Good health: we all care about it in different ways. Whether you go to a medicine man or a GP when you fall ill, whether you pray, hallucinate with the help of interesting toadstools, or take antibiotics: how you get well is up to you.
Well, not quite. Your doctor (or medicine man, or healer) has a say in it as well. So does your insurance company. If you’ve got one.
But still, so much is possible today. Every day, small revolutions happen, new cures are discovered and diseases people used to die of are a thing of the past. People rarely die of the plague these days. And that’s a great thing. Because all people deserve good healthcare and luckily the possibilities are expanding faster than you can say test tube.
But although health is all about people, healthcare seems to be all about money. Money talks, but it doesn’t think. It’s us people who should do the thinking; patients, nurses, managers and doctors alike. With every new medical discovery, several questions pop up.
• Do I, as a patient, get to decide what treatment I get, mainstream or alternative?
• Is my health my responsibility only, or is it totally fair that my insurance company charges me more if I don’t work out and smoke two packets a day?
• Do I get the treatment that is best for me, or the one that is cheapest in the long run?
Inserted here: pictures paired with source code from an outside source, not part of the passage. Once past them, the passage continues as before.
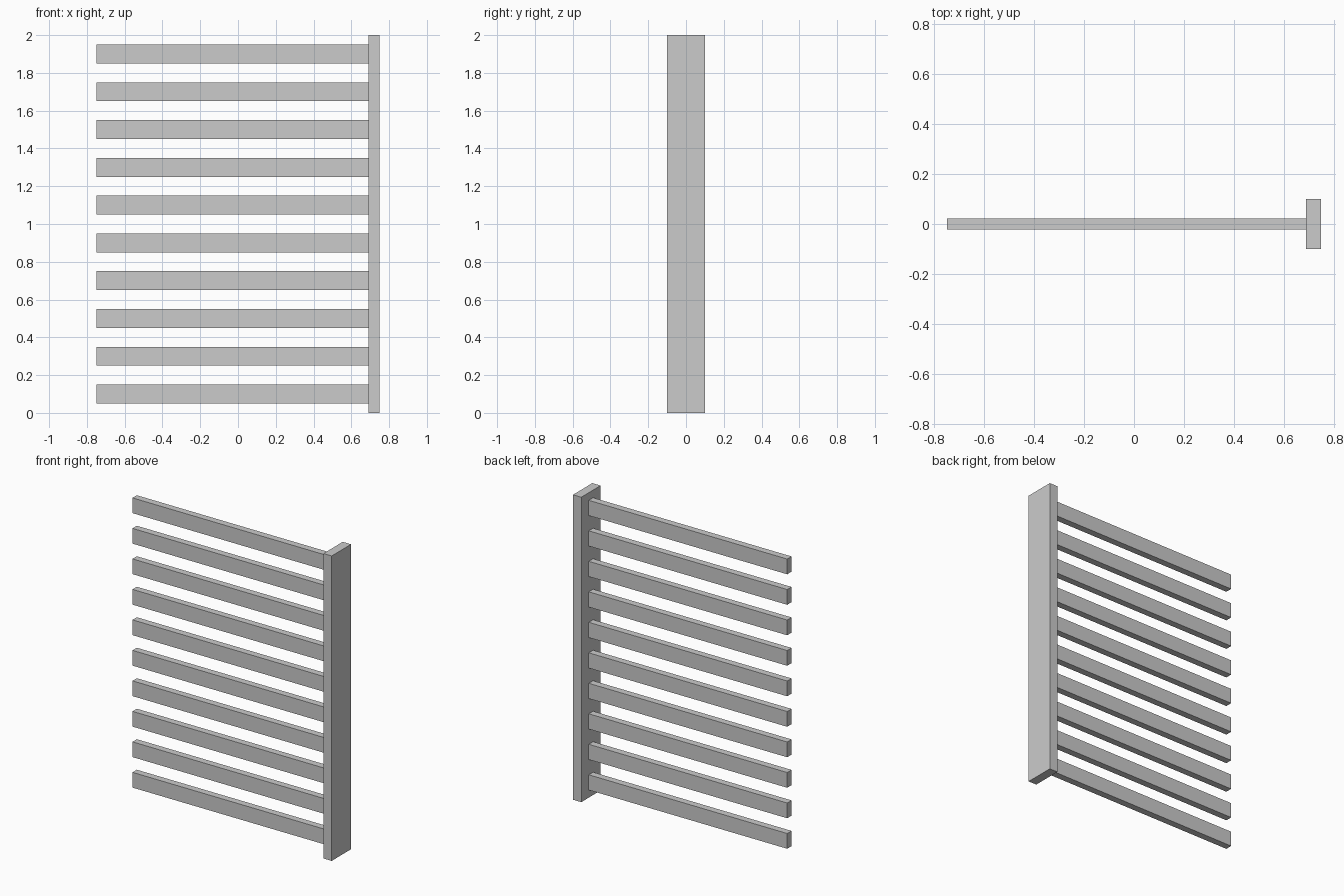
import bpy

if "Cube" in bpy.data.objects:
    bpy.data.objects.remove(bpy.data.objects["Cube"])


def box(name, lo, hi):
    """Axis-aligned box between two corners."""
    bpy.ops.mesh.primitive_cube_add(size=1, location=[(a + b) / 2 for a, b in zip(lo, hi)])
    ob = bpy.context.object
    ob.name = name
    ob.scale = [b - a for a, b in zip(lo, hi)]
    bpy.ops.object.transform_apply(location=False, rotation=False, scale=True)
    return ob


# Upright post at the right end
box("post", (0.69, -0.1, 0), (0.75, 0.1, 2))

# Ten evenly spaced horizontal slats butting against the post
for i in range(10):
    z = 0.05 + 0.2 * i
    box(f"slat_{i + 1}", (-0.75, -0.0225, z), (0.69, 0.0225, z + 0.1))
And do we really think everyone deserves a chance to get medical care? After all, people in most European countries nowadays regard diarrhea as a mere nuisance, while children in Eritrea still die of it although it would be so easy to solve the problem. If cancer, or a simple cold can be cured in the future, should they always be cured? Should everyone always be cured? And has that future not already begun? And who decides what happens?
Keep thinking, and take care.